Wednesday, June 8, 2011

Recent Acquisition; Eclair NPR 16mm camera

Not a silly blunderbuss but a classic piece of film history. All I know is that this camera came from the west coast. I imagine this camera at Altamont or Monterey. This is like the first camera I ever rented in the 1970's. Although it seemed a lot smaller then. Thanks to John Cairnes at Van Ness Creative for helping me check over it. It needs batteries but is complete in every way and ready to shoot the first test roll next week. Also thanks to John and Paul Van Ness at Van Ness Creative for a raw stock donation.

Monday, May 9, 2011

Six Plate Editing Table Arrives at the Institute

Thanks to the generosity of film makers Joe Gibbons and Louise Bourque The Institute has acquired a used Cinemonta six-plate editing table. This is an uncommon, Belgian model much like a Steenbeck. According to Joe Gibbons it saw a lot of use as a sort of optical printer for Louise Borques films.
See these links:
Although we won't be using the magnetic sound heads we will certainly be using it to edit and compile 16mm material.

Monday, February 21, 2011

La caméra Pathé est fixé

The reccently purchsed 1950's era Pathe' Webo Super 16 camera is now working. I spent the better part (the morning) of two days disassembling the shutter mechanism. I discovered the botched work of the previous owner who mis-assembled the mechanism and over tightened a crucial screw. It now hums like the fine French machine that it is. I shot a test roll of Tri-X today.
This camera is history to me, I saw a production still of Agnes Varda working on one of her films with a Pathe'. I remember Pathe' newsreels which often preceeded the feature film at theaters when I was younger. Pathe' essentially founded the French film industry. I like to think that Eric Rohmer used a Pathe' Yet there is something forlorn about this camera.

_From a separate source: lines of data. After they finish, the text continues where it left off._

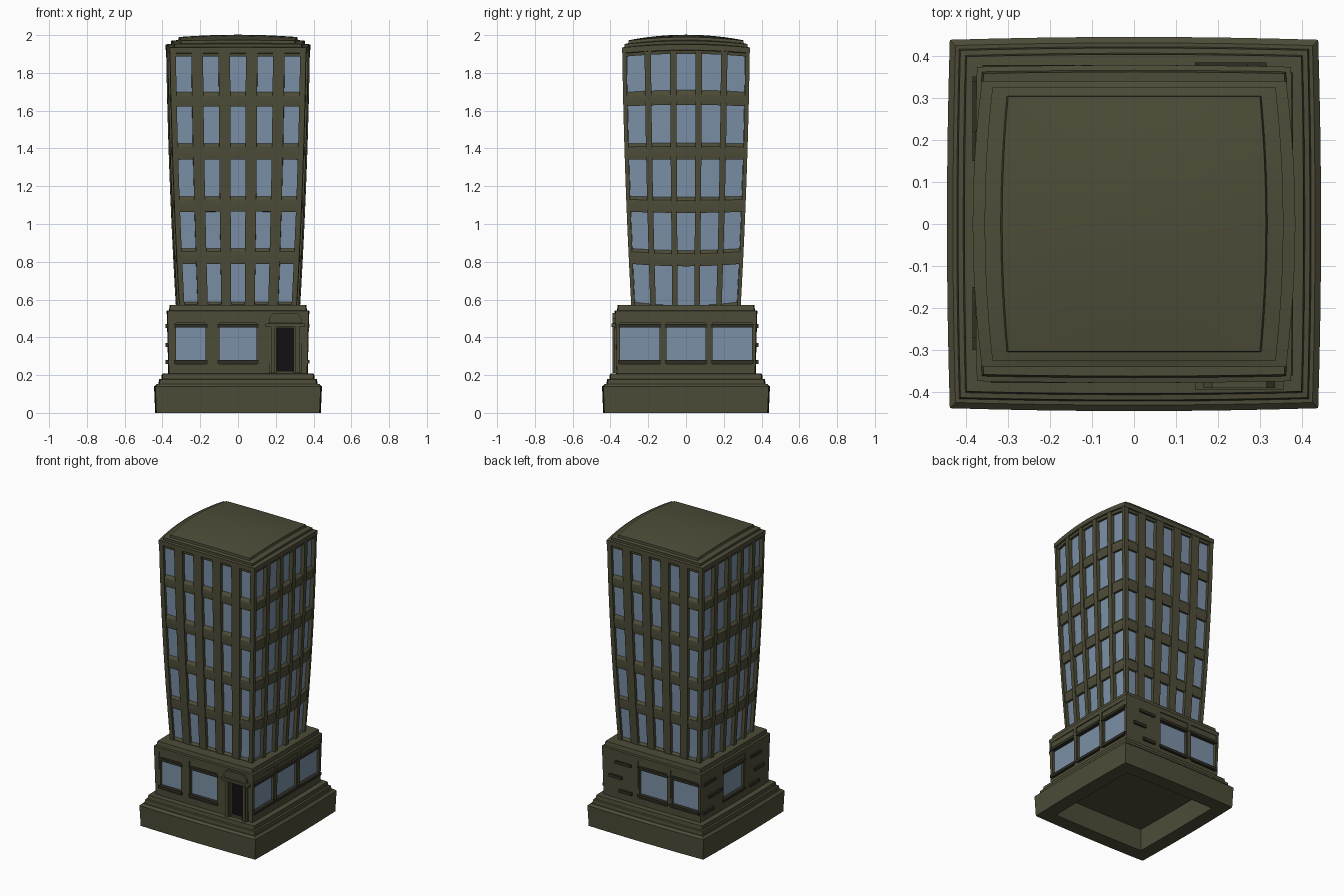
import bpy, bmesh

if "Cube" in bpy.data.objects:
    bpy.data.objects.remove(bpy.data.objects["Cube"])

def material(name, rgb):
    m = bpy.data.materials.new(name)
    m.diffuse_color = (*rgb, 1)
    m.use_nodes = True
    m.node_tree.nodes["Principled BSDF"].inputs["Base Color"].default_value = m.diffuse_color
    return m

STONE = material("stone", (0.075, 0.073, 0.04))
DARK = material("dark_trim", (0.03, 0.028, 0.018))
GLASS = material("glass", (0.20, 0.28, 0.39))
BLACK = material("door_black", (0.006, 0.005, 0.006))


def tower_warp(x, y, z):
    """Unit square plan -> flared tower with bowed sides and arched floors."""
    t = (z - 0.57) / 1.37
    f = t * (1.6 - 0.6 * t)
    q = 1 - y * y
    return (x * (0.31 + 0.05 * f) * (1 + 0.06 * q), y * (0.29 + 0.048 * f),
            z + q * (-0.02 + 0.055 * t - 0.018 * x * x * t))


def base_warp(x, y, z):
    """Slight outward bow of the plinth and shop floor."""
    return (x * (1 + 0.015 * (1 - (y / 0.43) ** 2)),
            y * (1 + 0.015 * (1 - (x / 0.43) ** 2)), z)


def loft(name, parts, mat, warp=None, n=8):
    """Each part is a list of rectangles (x0, x1, y0, y1, z) skinned and capped."""
    bm = bmesh.new()
    for rings in parts:
        def vert(r, i, j):
            x0, x1, y0, y1, z = r
            p = (x0 + (x1 - x0) * i / n, y0 + (y1 - y0) * j / n, z)
            return bm.verts.new(warp(*p) if warp else p)
        rim = ([(i, 0) for i in range(n)] + [(n, j) for j in range(n)] +
               [(n - i, n) for i in range(n)] + [(0, n - j) for j in range(n)])
        rows = [[vert(r, i, j) for i, j in rim] for r in rings]
        for a, b in zip(rows, rows[1:]):
            for k in range(len(rim)):
                l = (k + 1) % len(rim)
                bm.faces.new((a[k], a[l], b[l], b[k]))
        caps = []
        for r in (rings[0], rings[-1]):
            g = [[vert(r, i, j) for j in range(n + 1)] for i in range(n + 1)]
            caps += sum(g, [])
            for i in range(n):
                for j in range(n):
                    bm.faces.new((g[i][j], g[i + 1][j], g[i + 1][j + 1], g[i][j + 1]))
        bmesh.ops.remove_doubles(bm, verts=sum(rows, []) + caps, dist=1e-5)
    bmesh.ops.recalc_face_normals(bm, faces=bm.faces)
    me = bpy.data.meshes.new(name)
    bm.to_mesh(me)
    bm.free()
    ob = bpy.data.objects.new(name, me)
    bpy.context.collection.objects.link(ob)
    me.materials.append(mat)
    return ob


def sq(h, z):
    return (-h, h, -h, h, z)


def box(side, u0, u1, z0, z1, d0, d1):
    """Box on a facade: u along the wall, d outwards. 0 front, 1 right, 2 back, 3 left."""
    x0, x1, y0, y1 = [(u0, u1, -d1, -d0), (d0, d1, u0, u1),
                      (-u1, -u0, d0, d1), (-d1, -d0, -u1, -u0)][side]
    return [(x0, x1, y0, y1, z0), (x0, x1, y0, y1, z1)]


# Stepped plinth, hollow underneath
loft("plinth", [[sq(h, z) for h, z in (
    (.34, .15), (.34, 0), (.432, 0), (.438, .14), (.424, .153), (.415, .153),
    (.412, .178), (.40, .18), (.397, .207), (.36, .21))]], STONE, base_warp)

# Shop floor with window openings cut out
shop = loft("shop_floor", [[sq(h, z) for h, z in (
    (.364, .205), (.372, .54), (.36, .543), (.356, .57))]], STONE, base_warp)
windows = [(0, -.335, -.165), (0, -.105, .105),
           (1, -.355, -.135), (1, -.11, .11), (1, .135, .355),
           (2, -.10, .12), (2, .145, .355), (3, -.13, .10)]
cutter = loft("shop_cutter", [box(s, a, b, .255, .51, .345, .45) for s, a, b in windows]
              + [box(0, .20, .30, .222, .45, .345, .45)], STONE, n=1)
cutter.hide_render = True
cutter.hide_viewport = True
mod = shop.modifiers.new("openings", 'BOOLEAN')
mod.operation = 'DIFFERENCE'
mod.solver = 'EXACT'
mod.object = cutter

loft("shop_glass", [box(s, a, b, .28, .455, .34, .352) for s, a, b in windows], GLASS, n=1)
loft("shop_signs", [box(s, a, b, .475, .51, .34, .370) for s, a, b in windows], STONE, n=1)
loft("shop_trim", [box(s, a - .005, b + .005, z0, z1, .34, .378)
                   for s, a, b in windows for z0, z1 in ((.452, .47), (.262, .28))], DARK, n=1)
loft("window_jambs", [box(s, u - .006, u + .006, .255, .51, .34, .368)
                      for s, a, b in windows for u in (a, b)], STONE, n=1)

# Slim wall bars on the back and left
bars = [(2, -.27, -.15, .46), (2, -.315, -.22, .36), (2, -.24, -.145, .27),
        (3, -.34, -.22, .46), (3, -.29, -.15, .36), (3, -.35, -.24, .27),
        (3, .16, .27, .46), (3, .20, .30, .36), (3, .15, .25, .27)]
loft("wall_bars", [box(s, a, b, z - .01, z + .01, .36, .384) for s, a, b, z in bars], DARK, n=1)

# Doorway: dark door, posts and tapered hood
loft("door", [box(0, .20, .30, .215, .45, .33, .353)], BLACK, n=1)
loft("door_posts", [box(0, c - w, c + w, .21, .46, .35, d)
                    for c in (.185, .315) for w, d in ((.02, .378), (.01, .388))], STONE, n=1)
loft("door_hood", [[(.145, .355, -.395, -.35, .455), (.145, .355, -.395, -.35, .472),
                    (.165, .335, -.388, -.35, .475), (.165, .335, -.39, -.35, .50),
                    (.185, .315, -.39, -.35, .528)]], STONE, n=1)

# Tower: glazed core, floor bands, piers, roof
LEVELS = [.56 + 1.37 * k / 12 for k in range(13)]
loft("tower_glass", [[sq(.93, z) for z in LEVELS]], GLASS, tower_warp)

bands = [(.555, .592), (.79, .875), (1.065, 1.15), (1.34, 1.428), (1.622, 1.70), (1.885, 1.932)]
loft("floor_bands", [[sq(.92, a), sq(.975, a), sq(.985, (a + b) / 2),
                      sq(.975, b - .02), sq(.92, b)] for a, b in bands], STONE, tower_warp)


def column(x0, x1, y0, y1):
    return [(x0, x1, y0, y1, z) for z in LEVELS]


mids = (-.6, -.2, .2, .6)
loft("front_back_piers", [column(c - .085, c + .085, -1, 1) for c in mids], STONE, tower_warp, 2)
loft("side_piers", [column(-1, 1, c - .05, c + .05) for c in mids], STONE, tower_warp, 2)
loft("corner_piers", [column(*sorted((sx * .915, sx)), *sorted((sy * .935, sy)))
                      for sx in (-1, 1) for sy in (-1, 1)], STONE, tower_warp, 1)

loft("roof", [[(-a, a, -b, b, z) for a, b, z in (
    (.97, .97, 1.90), (1.005, 1.005, 1.905), (1.005, 1.005, 1.934), (.93, .96, 1.935),
    (.93, .96, 1.95), (.83, .90, 1.951), (.82, .895, 1.966))]], STONE, tower_warp, 12)

# Smooth the bowed surfaces, keep the edges crisp
bpy.ops.object.select_all(action='DESELECT')
for ob in bpy.context.scene.objects:
    if ob is not cutter:
        ob.select_set(True)
        bpy.context.view_layer.objects.active = ob
bpy.ops.object.shade_smooth_by_angle(angle=0.5)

Like the Citroen or the Peugeot they have not quite made the transition into the era of solid state circuitry. Which is why I guess, the Institute is interested in having a camera like this. Pourquoi ne pas?